How to complete this task –
Below is a listing. Set down exactly the lines from the one containing "return [on_wall(side, *r, d0, d1)" through the one containing "on_wall(side, um - .011, um", both ends included, and leave out the rest.

Data extracts –
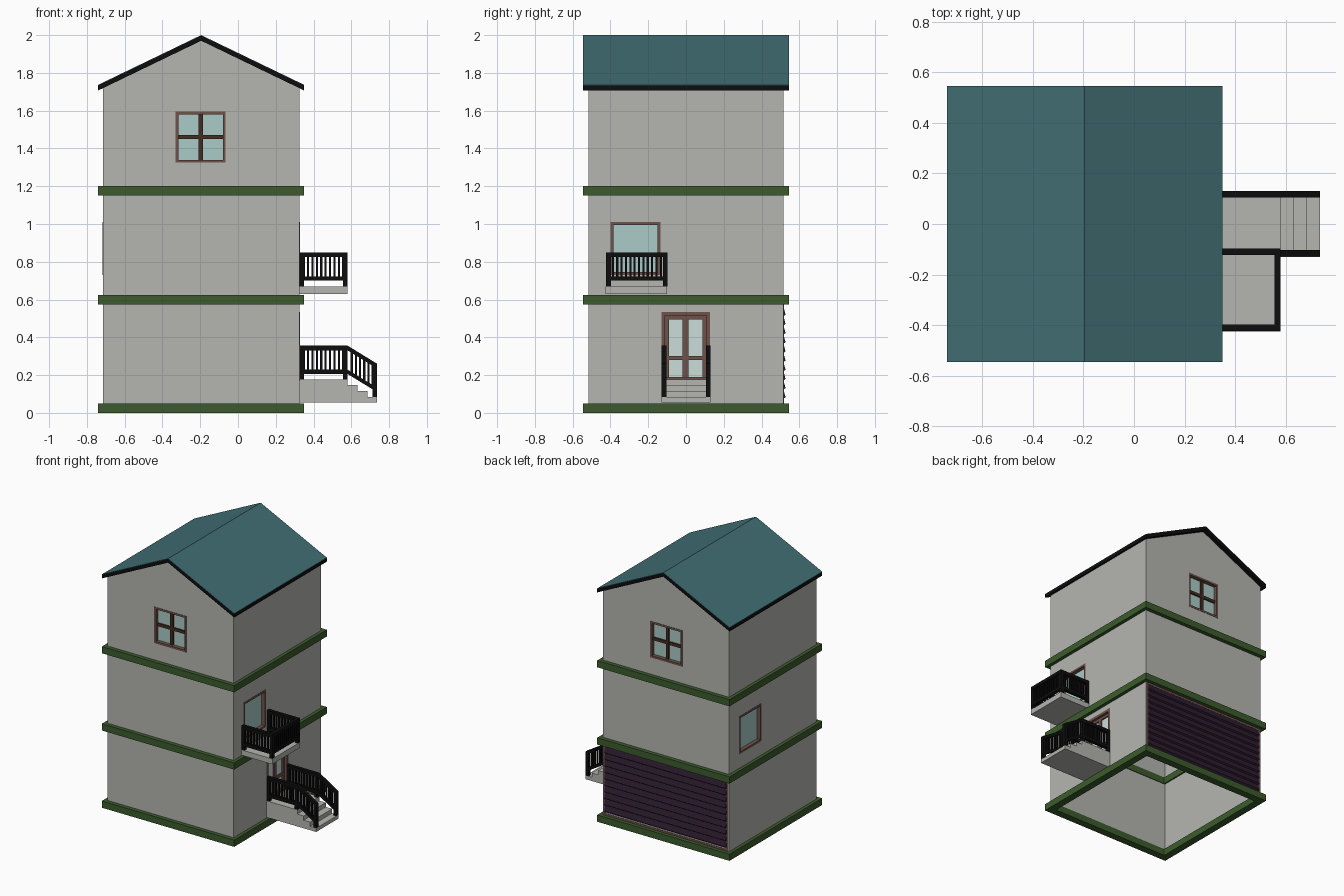
import bpy, bmesh

if "Cube" in bpy.data.objects:
    bpy.data.objects.remove(bpy.data.objects["Cube"])

CX, HX, HY = -0.195, 0.52, 0.515      # house centre x and half sizes
mats = {}
COLORS = {
    "wall": (0.46, 0.47, 0.435), "stone": (0.46, 0.47, 0.435), "green": (0.045, 0.105, 0.026),
    "black": (0.004, 0.004, 0.004), "teal": (0.052, 0.155, 0.17), "brown": (0.16, 0.085, 0.07),
    "dark": (0.06, 0.025, 0.015), "glass": (0.4, 0.6, 0.57), "pale": (0.6, 0.72, 0.7),
    "purple": (0.028, 0.012, 0.03),
}


def finish(bm, name, color):
    bmesh.ops.recalc_face_normals(bm, faces=bm.faces)
    me = bpy.data.meshes.new(name)
    bm.to_mesh(me)
    bm.free()
    ob = bpy.data.objects.new(name, me)
    bpy.context.collection.objects.link(ob)
    if color:
        if color not in mats:
            mats[color] = bpy.data.materials.new(color)
            mats[color].diffuse_color = (*COLORS[color], 1)
        me.materials.append(mats[color])
    return ob


def boxes(name, items, color):
    """Each item: x0, x1, y0, y1, z0, z1 and an optional drop of the x1 end."""
    bm = bmesh.new()
    for x0, x1, y0, y1, z0, z1, *drop in items:
        d = drop[0] if drop else 0
        v = [bm.verts.new((x, y, z - (d if x == x1 else 0)))
             for x in (x0, x1) for y in (y0, y1) for z in (z0, z1)]
        for f in ((0, 1, 3, 2), (4, 6, 7, 5), (0, 4, 5, 1), (2, 3, 7, 6), (0, 2, 6, 4), (1, 5, 7, 3)):
            bm.faces.new([v[i] for i in f])
    return finish(bm, name, color)


def prism(name, profile, axis, a, b, color):
    """Extrude a 2D profile along x (profile in y,z) or y (profile in x,z)."""
    bm = bmesh.new()
    put = (lambda p, t: (t, *p)) if axis == "x" else (lambda p, t: (p[0], t, p[1]))
    face = bm.faces.new([bm.verts.new(put(p, a)) for p in profile])
    ext = bmesh.ops.extrude_face_region(bm, geom=[face])
    vs = [g for g in ext["geom"] if isinstance(g, bmesh.types.BMVert)]
    bmesh.ops.translate(bm, verts=vs, vec=(b - a, 0, 0) if axis == "x" else (0, b - a, 0))
    return finish(bm, name, color)


def on_wall(side, u0, u1, z0, z1, d0, d1):
    """Box on a wall: u along the wall, d outward from its surface."""
    if side == "front":
        return (u0, u1, -HY - d1, -HY - d0, z0, z1)
    if side == "back":
        return (u0, u1, HY + d0, HY + d1, z0, z1)
    if side == "right":
        return (CX + HX + d0, CX + HX + d1, u0, u1, z0, z1)
    return (CX - HX - d1, CX - HX - d0, u0, u1, z0, z1)


def frame(side, u0, u1, z0, z1, w, d0, d1):
    return [on_wall(side, *r, d0, d1) for r in (
        (u0, u0 + w, z0, z1), (u1 - w, u1, z0, z1),
        (u0 + w, u1 - w, z0, z0 + w), (u0 + w, u1 - w, z1 - w, z1))]


# walls: hollow gabled shell
walls = prism("walls", [(CX - HX, 0.01), (CX + HX, 0.01), (CX + HX, 1.72), (CX, 1.972), (CX - HX, 1.72)],
              "y", -HY, HY, "wall")
T = 0.02
cuts = [boxes("cut_inside", [(CX - HX + T, CX + HX - T, -HY + T, HY - T, -0.1, 2.1)], None)]

# windows: recessed frame, glass and optional cross bars
windows = [("front", -0.33, -0.065, 1.325, 1.595, True), ("back", -0.33, -0.065, 1.325, 1.595, True),
           ("right", -0.4, -0.135, 0.73, 1.01, False), ("left", 0.135, 0.4, 0.73, 1.01, False)]
for side, u0, u1, z0, z1, cross in windows:
    cuts.append(boxes("cut_" + side, [on_wall(side, u0 + .002, u1 - .002, z0 + .002, z1 - .002, -0.1, 0.1)], None))
    boxes(side + "_window_frame", frame(side, u0, u1, z0, z1, 0.015, -0.035, 0.002), "brown")
    boxes(side + "_window_glass", [on_wall(side, u0 + .01, u1 - .01, z0 + .01, z1 - .01, -0.032, -0.026)], "glass")
    if cross:
        um, zm = (u0 + u1) / 2, (z0 + z1) / 2
        boxes(side + "_window_bars", [
            on_wall(side, um - .011, um + .011, z0 + .014, z1 - .014, -0.034, -0.014),
            on_wall(side, u0 + .014, u1 - .014, zm - .011, zm + .011, -0.034, -0.015)], "dark")

# entrance door
cuts.append(boxes("cut_door", [on_wall("right", -0.128, 0.126, 0.172, 0.533, -0.1, 0.1)], None))
boxes("door_frame", frame("right", -0.13, 0.128, 0.17, 0.535, 0.02, -0.035, 0.002), "brown")
boxes("door_leaf", [on_wall("right", *r, -0.034, -0.016) for r in (
    (-0.112, -0.09, 0.18, 0.52), (0.087, 0.11, 0.18, 0.52), (-0.018, 0.013, 0.18, 0.52),
    (-0.09, 0.087, 0.28, 0.3), (-0.09, 0.087, 0.495, 0.52), (-0.09, 0.087, 0.18, 0.19))], "brown")
boxes("door_glass", [on_wall("right", -0.1, 0.1, 0.18, 0.52, -0.03, -0.026)], "pale")

for c in cuts:
    c.hide_render = True
    c.hide_viewport = True
    m = walls.modifiers.new(c.name, "BOOLEAN")
    m.operation, m.solver, m.object = "DIFFERENCE", "EXACT", c

# floor bands
for i, z in enumerate((0, 0.575, 1.15)):
    ox, oy, ix, iy = HX + 0.025, HY + 0.03, HX - 0.03, HY - 0.025
    boxes("floor_band_%d" % (i + 1), [
        (CX - ox, CX + ox, -oy, -iy, z, z + 0.05), (CX - ox, CX + ox, iy, oy, z, z + 0.05),
        (CX - ox, CX - ix, -iy, iy, z, z + 0.05), (CX + ix, CX + ox, -iy, iy, z, z + 0.05)], "green")


# roof: black underlay with a thin teal covering
def chevron(top, t):
    r, e = 0.545, 0.263
    return [(CX - r, top - e), (CX, top), (CX + r, top - e), (CX + r, top - e - t), (CX, top - t), (CX - r, top - e - t)]


prism("roof_trim", chevron(1.997, 0.027), "y", -0.545, 0.545, "black")
prism("roof_cover", chevron(2.0, 0.003), "y", -0.545, 0.545, "teal")

# garage shutter on the back
boxes("shutter_frame", frame("back", CX - HX + 0.008, CX + HX - 0.008, 0.05, 0.575, 0.014, -0.01, 0.003), "brown")
n, zb, pitch = 10, 0.075, 0.0485
teeth = []
for i in range(n):
    teeth += [(HY + 0.001, zb + i * pitch), (HY + 0.012, zb + i * pitch + 0.008)]
prism("garage_shutter", [(HY - 0.005, 0.06)] + teeth + [(HY + 0.001, 0.565), (HY - 0.005, 0.565)], "x",
      CX - HX + 0.02, CX + HX - 0.02, "purple")


# railings
def rail_x(x0, x1, y, z, n, drop=0, w=0.025):
    y0, y1 = y - w / 2, y + w / 2
    out = [(x0, x1, y0, y1, z + 0.155, z + 0.18, drop), (x0, x1, y0, y1, z + 0.03, z + 0.053, drop)]
    step = (x1 - x0) / (n + 1)
    for i in range(1, n + 1):
        x, d = x0 + i * step, drop * i / (n + 1)
        out.append((x - .0055, x + .0055, y - .006, y + .006, z + 0.04 - d, z + 0.165 - d))
    return out


def post(x, y, z0, z1):
    return (x - .0115, x + .0115, y - .0125, y + .0125, z0, z1)


# balcony
boxes("balcony_slab", [(0.32, 0.58, -0.425, -0.1, 0.63, 0.67)], "stone")
rail = []
for y in (-0.41, -0.11):
    rail += rail_x(0.325, 0.58, y, 0.67, 10)
    rail += [post(0.337, y, 0.67, 0.845), post(0.567, y, 0.67, 0.845)]
rail += [(0.555, 0.58, -0.42, -0.1, z0, z1) for z0, z1 in ((0.825, 0.85), (0.70, 0.723))]
rail += [(0.5615, 0.5735, y - .0055, y + .0055, 0.71, 0.835) for y in [-0.41 + 0.3 * i / 13 for i in range(1, 13)]]
boxes("balcony_railing", rail, "black")

# entrance landing and steps
prism("entrance_steps", [(0.32, 0.055), (0.735, 0.055), (0.735, 0.083), (0.685, 0.083), (0.685, 0.115),
                         (0.632, 0.115), (0.632, 0.147), (0.58, 0.147), (0.58, 0.178), (0.32, 0.178)],
      "y", -0.13, 0.13, "stone")
rail = []
for y in (-0.116, 0.118):
    rail += rail_x(0.325, 0.58, y, 0.176, 10) + rail_x(0.58, 0.735, y, 0.176, 6, 0.095)
    rail += [post(0.337, y, 0.176, 0.35), post(0.567, y, 0.176, 0.35), post(0.7235, y, 0.083, 0.262)]
boxes("entrance_railing", rail, "black")

for m in bpy.data.materials:
    if m.users and not m.is_grease_pencil:
        m.use_nodes = True
        m.node_tree.nodes["Principled BSDF"].inputs["Base Color"].default_value = m.diffuse_color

Result –
    return [on_wall(side, *r, d0, d1) for r in (
        (u0, u0 + w, z0, z1), (u1 - w, u1, z0, z1),
        (u0 + w, u1 - w, z0, z0 + w), (u0 + w, u1 - w, z1 - w, z1))]


# walls: hollow gabled shell
walls = prism("walls", [(CX - HX, 0.01), (CX + HX, 0.01), (CX + HX, 1.72), (CX, 1.972), (CX - HX, 1.72)],
              "y", -HY, HY, "wall")
T = 0.02
cuts = [boxes("cut_inside", [(CX - HX + T, CX + HX - T, -HY + T, HY - T, -0.1, 2.1)], None)]

# windows: recessed frame, glass and optional cross bars
windows = [("front", -0.33, -0.065, 1.325, 1.595, True), ("back", -0.33, -0.065, 1.325, 1.595, True),
           ("right", -0.4, -0.135, 0.73, 1.01, False), ("left", 0.135, 0.4, 0.73, 1.01, False)]
for side, u0, u1, z0, z1, cross in windows:
    cuts.append(boxes("cut_" + side, [on_wall(side, u0 + .002, u1 - .002, z0 + .002, z1 - .002, -0.1, 0.1)], None))
    boxes(side + "_window_frame", frame(side, u0, u1, z0, z1, 0.015, -0.035, 0.002), "brown")
    boxes(side + "_window_glass", [on_wall(side, u0 + .01, u1 - .01, z0 + .01, z1 - .01, -0.032, -0.026)], "glass")
    if cross:
        um, zm = (u0 + u1) / 2, (z0 + z1) / 2
        boxes(side + "_window_bars", [
            on_wall(side, um - .011, um + .011, z0 + .014, z1 - .014, -0.034, -0.014),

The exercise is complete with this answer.